INFORMATION SUPPLIED:
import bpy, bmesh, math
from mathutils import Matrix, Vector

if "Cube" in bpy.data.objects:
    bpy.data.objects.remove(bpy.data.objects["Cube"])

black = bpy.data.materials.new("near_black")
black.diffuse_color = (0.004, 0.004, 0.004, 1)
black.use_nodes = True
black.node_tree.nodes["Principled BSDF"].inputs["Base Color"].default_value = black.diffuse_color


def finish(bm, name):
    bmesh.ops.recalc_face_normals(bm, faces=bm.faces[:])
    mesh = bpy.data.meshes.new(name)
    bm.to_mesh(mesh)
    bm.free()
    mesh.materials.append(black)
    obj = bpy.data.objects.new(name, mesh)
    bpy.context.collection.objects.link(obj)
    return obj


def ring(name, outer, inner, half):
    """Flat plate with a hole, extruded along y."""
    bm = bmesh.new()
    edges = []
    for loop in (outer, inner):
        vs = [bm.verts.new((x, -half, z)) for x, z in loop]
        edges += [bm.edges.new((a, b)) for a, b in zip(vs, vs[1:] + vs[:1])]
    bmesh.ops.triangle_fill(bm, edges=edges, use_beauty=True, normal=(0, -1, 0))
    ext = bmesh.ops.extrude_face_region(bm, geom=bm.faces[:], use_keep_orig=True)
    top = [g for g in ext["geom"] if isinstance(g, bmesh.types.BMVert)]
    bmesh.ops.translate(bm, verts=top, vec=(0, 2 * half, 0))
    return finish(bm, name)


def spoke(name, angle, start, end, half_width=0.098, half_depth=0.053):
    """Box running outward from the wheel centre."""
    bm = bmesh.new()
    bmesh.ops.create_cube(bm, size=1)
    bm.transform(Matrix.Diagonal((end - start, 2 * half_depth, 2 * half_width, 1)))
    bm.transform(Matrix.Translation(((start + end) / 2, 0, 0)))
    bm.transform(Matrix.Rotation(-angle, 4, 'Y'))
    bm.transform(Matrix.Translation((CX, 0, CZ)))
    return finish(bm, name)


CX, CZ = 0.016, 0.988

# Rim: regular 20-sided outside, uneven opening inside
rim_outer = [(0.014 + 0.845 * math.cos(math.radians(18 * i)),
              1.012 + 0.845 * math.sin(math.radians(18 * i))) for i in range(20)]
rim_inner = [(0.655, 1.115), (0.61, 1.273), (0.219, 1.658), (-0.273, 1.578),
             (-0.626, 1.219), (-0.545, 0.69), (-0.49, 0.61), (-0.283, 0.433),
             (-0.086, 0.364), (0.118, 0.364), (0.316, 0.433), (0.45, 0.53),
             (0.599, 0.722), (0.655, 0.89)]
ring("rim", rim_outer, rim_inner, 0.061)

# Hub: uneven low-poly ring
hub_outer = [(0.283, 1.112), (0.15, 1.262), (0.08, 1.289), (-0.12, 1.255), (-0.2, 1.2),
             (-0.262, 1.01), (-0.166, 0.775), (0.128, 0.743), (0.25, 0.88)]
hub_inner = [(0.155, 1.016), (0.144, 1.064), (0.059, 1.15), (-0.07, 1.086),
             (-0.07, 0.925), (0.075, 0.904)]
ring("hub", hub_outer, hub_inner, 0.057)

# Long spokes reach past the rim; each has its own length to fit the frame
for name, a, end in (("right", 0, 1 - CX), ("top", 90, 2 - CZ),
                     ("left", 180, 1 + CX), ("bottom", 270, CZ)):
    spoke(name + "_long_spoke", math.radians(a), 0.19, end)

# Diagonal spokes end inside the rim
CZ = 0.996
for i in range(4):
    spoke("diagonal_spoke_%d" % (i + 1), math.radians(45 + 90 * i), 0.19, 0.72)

WHAT IS EXPECTED: Everything from the line containing "rim_outer = [(0.014" through the last line of the listing must be reproduced exactly, and no other line.

OUTPUT:
rim_outer = [(0.014 + 0.845 * math.cos(math.radians(18 * i)),
              1.012 + 0.845 * math.sin(math.radians(18 * i))) for i in range(20)]
rim_inner = [(0.655, 1.115), (0.61, 1.273), (0.219, 1.658), (-0.273, 1.578),
             (-0.626, 1.219), (-0.545, 0.69), (-0.49, 0.61), (-0.283, 0.433),
             (-0.086, 0.364), (0.118, 0.364), (0.316, 0.433), (0.45, 0.53),
             (0.599, 0.722), (0.655, 0.89)]
ring("rim", rim_outer, rim_inner, 0.061)

# Hub: uneven low-poly ring
hub_outer = [(0.283, 1.112), (0.15, 1.262), (0.08, 1.289), (-0.12, 1.255), (-0.2, 1.2),
             (-0.262, 1.01), (-0.166, 0.775), (0.128, 0.743), (0.25, 0.88)]
hub_inner = [(0.155, 1.016), (0.144, 1.064), (0.059, 1.15), (-0.07, 1.086),
             (-0.07, 0.925), (0.075, 0.904)]
ring("hub", hub_outer, hub_inner, 0.057)

# Long spokes reach past the rim; each has its own length to fit the frame
for name, a, end in (("right", 0, 1 - CX), ("top", 90, 2 - CZ),
                     ("left", 180, 1 + CX), ("bottom", 270, CZ)):
    spoke(name + "_long_spoke", math.radians(a), 0.19, end)

# Diagonal spokes end inside the rim
CZ = 0.996
for i in range(4):
    spoke("diagonal_spoke_%d" % (i + 1), math.radians(45 + 90 * i), 0.19, 0.72)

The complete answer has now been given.